*** RECORDS PROVIDED

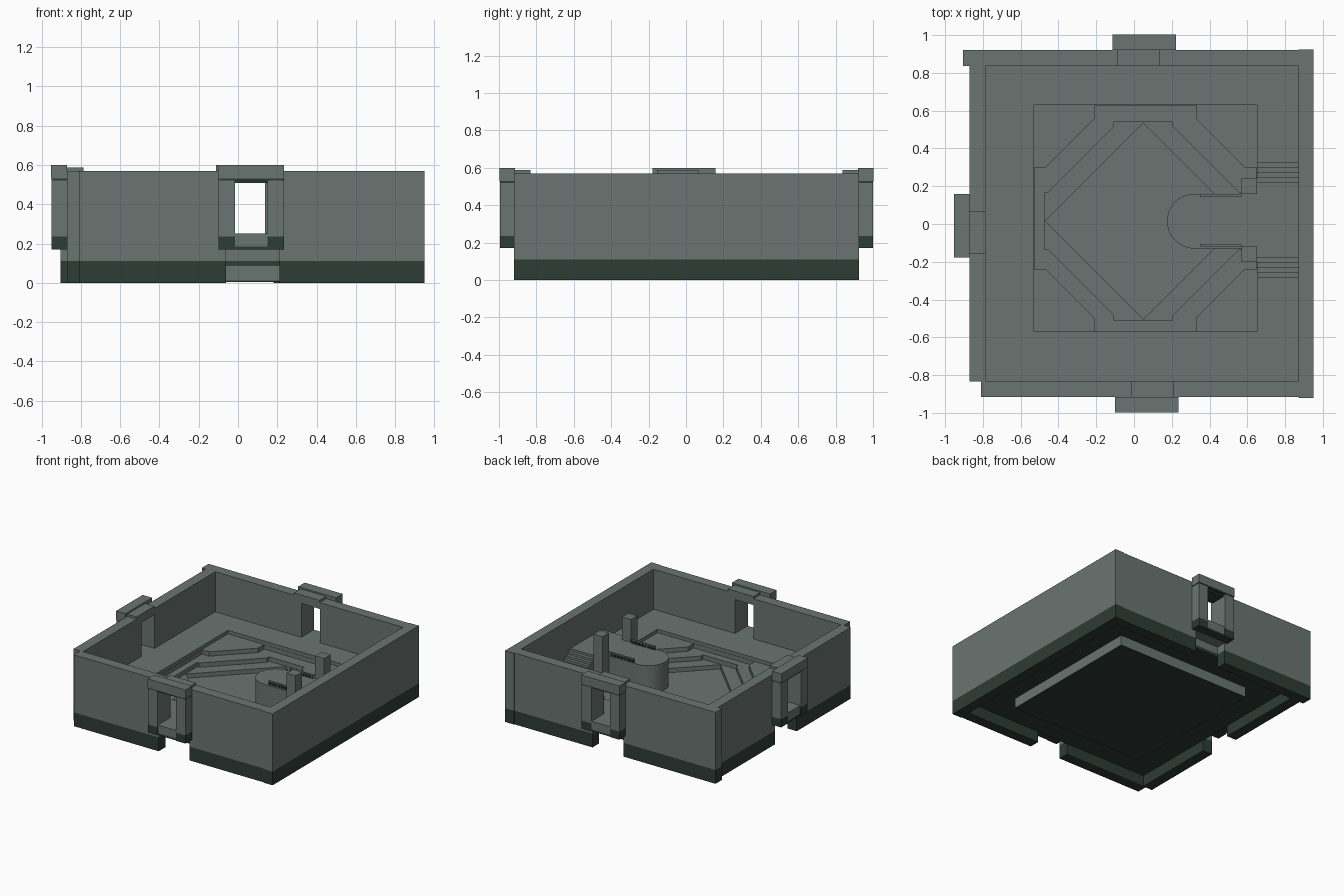
import bpy, bmesh, math

if "Cube" in bpy.data.objects:
    bpy.data.objects.remove(bpy.data.objects["Cube"])


def material(name, rgb):
    m = bpy.data.materials.new(name)
    m.diffuse_color = (*rgb, 1)
    m.use_nodes = True
    m.node_tree.nodes["Principled BSDF"].inputs["Base Color"].default_value = m.diffuse_color
    return m


STONE = material("grey_green_stone", (0.145, 0.178, 0.168))
DARK = material("dark_green_stone", (0.027, 0.045, 0.036))


def prism(name, pts, z0, z1, mat):
    """Extrude a flat outline between two heights."""
    bm = bmesh.new()
    face = bm.faces.new([bm.verts.new((x, y, z0)) for x, y in pts])
    res = bmesh.ops.extrude_face_region(bm, geom=[face])
    verts = [g for g in res["geom"] if isinstance(g, bmesh.types.BMVert)]
    bmesh.ops.translate(bm, verts=verts, vec=(0, 0, z1 - z0))
    bmesh.ops.recalc_face_normals(bm, faces=bm.faces[:])
    me = bpy.data.meshes.new(name)
    bm.to_mesh(me)
    bm.free()
    me.materials.append(mat)
    ob = bpy.data.objects.new(name, me)
    bpy.context.collection.objects.link(ob)
    return ob


def box(name, x0, x1, y0, y1, z0, z1, mat=STONE):
    return prism(name, [(x0, y0), (x1, y0), (x1, y1), (x0, y1)], z0, z1, mat)


def four_way(cx, cy, quarter):
    """Mirror the points of one quarter into a closed outline."""
    rev = quarter[::-1]
    loop = ([(x, y) for x, y in quarter] + [(-x, y) for x, y in rev]
            + [(-x, -y) for x, y in quarter] + [(x, -y) for x, y in rev])
    return [(cx + x, cy + y) for x, y in loop]


# Walls with doorways: u runs along the wall, d points outwards
SIDES = {
    "front": (lambda u, d: (0.067 + u, -0.915 - d), -0.877, 0.805),
    "back": (lambda u, d: (0.055 - u, 0.92 + d), -0.817, 0.96),
    "left": (lambda u, d: (-0.87 - d, -0.01 - u), -0.85, 0.825),
}

for side, (place, start, end) in SIDES.items():
    def part(name, u0, u1, d0, d1, z0, z1, mat=STONE):
        (xa, ya), (xb, yb) = place(u0, d0), place(u1, d1)
        box(f"{side}_{name}", min(xa, xb), max(xa, xb),
            min(ya, yb), max(ya, yb), z0, z1, mat)

    # wall halves, with a wider gap at the foot than at the door
    T = -0.083
    for tag, a, gap, b in (("a", start, -0.127, -0.082), ("b", end, 0.145, 0.082)):
        part(f"wall_base_{tag}", min(a, gap), max(a, gap), T, 0, 0, 0.11, DARK)
        part(f"wall_{tag}", min(a, gap), max(a, gap), T, 0, 0.11, 0.57)
        part(f"wall_by_door_{tag}", min(gap, b), max(gap, b), T, 0, 0.17, 0.57)
    part("threshold", -0.082, 0.082, T, 0, 0.17, 0.25)
    part("wall_over_door", -0.082, 0.082, T, 0, 0.52, 0.57)
    part("inner_cap", -0.08, 0.146, T, 0, 0.57, 0.588)
    # door surround
    for tag, a, b in (("a", -0.166, -0.082), ("b", 0.082, 0.166)):
        part(f"jamb_{tag}", a, b, 0, 0.08, 0.235, 0.52)
        part(f"jamb_foot_{tag}", a, b, 0, 0.08, 0.17, 0.235, DARK)
    part("door_sill", -0.082, 0.082, 0, 0.075, 0.185, 0.25)
    part("sill_foot", -0.082, 0.082, 0, 0.075, 0.17, 0.185, DARK)
    part("lintel_band", -0.166, 0.166, 0, 0.08, 0.52, 0.53, DARK)
    part("lintel", -0.168, 0.168, 0, 0.083, 0.53, 0.60)
    part("door_head", -0.082, 0.082, -0.06, 0.06, 0.508, 0.52, DARK)

# Plain right wall
box("right_wall_base", 0.87, 0.95, -0.92, 0.925, 0, 0.11, DARK)
box("right_wall", 0.87, 0.95, -0.92, 0.925, 0.11, 0.57)

# Floor slab, its dark underside and the sunken pit hull
floor = box("floor", -0.79, 0.87, -0.835, 0.84, 0.112, 0.25)
box("floor_underside", -0.79, 0.87, -0.835, 0.84, 0.088, 0.112, DARK)
box("pit_hull", -0.53, 0.65, -0.57, 0.63, 0.012, 0.088)
box("pit_hull_underside", -0.53, 0.65, -0.57, 0.63, 0.005, 0.012, DARK)

# Terraces cut into the floor, each level deeper and narrower
LEVELS = [
    (four_way(0.06, 0.03, [(0.59, 0.60)]), 0.222),
    (four_way(0.06, 0.03, [(0.588, 0.27), (0.525, 0.27), (0.27, 0.525), (0.27, 0.598)]), 0.187),
    (four_way(0.05, 0.015, [(0.525, 0.15), (0.505, 0.15), (0.155, 0.5), (0.155, 0.525)]), 0.152),
    ([(0.57, 0.015), (0.05, 0.535), (-0.47, 0.015), (0.05, -0.505)], 0.118),
]
for i, (outline, depth) in enumerate(LEVELS):
    cutter = prism(f"terrace_cutter_{i}", outline, depth, 0.4, STONE)
    cutter.hide_render = True
    mod = floor.modifiers.new(f"terrace_{i}", "BOOLEAN")
    mod.operation, mod.solver, mod.object = "DIFFERENCE", "EXACT", cutter
    bpy.context.view_layer.objects.active = floor
    bpy.ops.object.modifier_apply(modifier=mod.name)
    bpy.data.objects.remove(cutter)

# Raised platform with a round nose
TOP = 0.338
nose = [(0.32 + 0.145 * math.cos(a), 0.015 + 0.145 * math.sin(a))
        for a in (math.pi / 2 + math.pi * k / 24 for k in range(25))]
stage = prism("platform_nose", nose + [(0.57, -0.13), (0.57, 0.16)], 0.115, TOP, STONE)
bpy.ops.object.select_all(action="DESELECT")
stage.select_set(True)
bpy.context.view_layer.objects.active = stage
bpy.ops.object.shade_smooth_by_angle(angle=math.radians(30))
box("platform", 0.57, 0.87, -0.15, 0.19, 0.115, TOP)

# Side stairs, pillars and railings, mirrored about y = 0.02
for tag, s in (("back", 1), ("front", -1)):
    def mirrored(name, x0, x1, a, b, z0, z1, mat=STONE):
        ya, yb = sorted((0.02 + s * a, 0.02 + s * b))
        box(f"{tag}_{name}", x0, x1, ya, yb, z0, z1, mat)

    for i in range(5):
        mirrored(f"stair_{i}", 0.65, 0.87, 0.165, 0.307 - 0.027 * i,
                 0.25 + 0.0176 * i, 0.2676 + 0.0176 * i)
    mirrored("pillar", 0.57, 0.65, 0.14, 0.22, 0.115, 0.52)
    mirrored("rail", 0.35, 0.57, 0.125, 0.14, TOP + 0.022, TOP + 0.03)
    for k in range(8):
        x = 0.352 + 0.0275 * k
        mirrored(f"baluster_{k}", x, x + 0.014, 0.127, 0.138, TOP, TOP + 0.022, DARK)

******

■ TASK DIRECTIONS
Using the data above, extract exactly the lines from the one that holds "(xa, ya), (xb, yb)" to the one that holds "for tag, a, b", both ends included, and no others.

■ YOUR RESPONSE
        (xa, ya), (xb, yb) = place(u0, d0), place(u1, d1)
        box(f"{side}_{name}", min(xa, xb), max(xa, xb),
            min(ya, yb), max(ya, yb), z0, z1, mat)

    # wall halves, with a wider gap at the foot than at the door
    T = -0.083
    for tag, a, gap, b in (("a", start, -0.127, -0.082), ("b", end, 0.145, 0.082)):
        part(f"wall_base_{tag}", min(a, gap), max(a, gap), T, 0, 0, 0.11, DARK)
        part(f"wall_{tag}", min(a, gap), max(a, gap), T, 0, 0.11, 0.57)
        part(f"wall_by_door_{tag}", min(gap, b), max(gap, b), T, 0, 0.17, 0.57)
    part("threshold", -0.082, 0.082, T, 0, 0.17, 0.25)
    part("wall_over_door", -0.082, 0.082, T, 0, 0.52, 0.57)
    part("inner_cap", -0.08, 0.146, T, 0, 0.57, 0.588)
    # door surround
    for tag, a, b in (("a", -0.166, -0.082), ("b", 0.082, 0.166)):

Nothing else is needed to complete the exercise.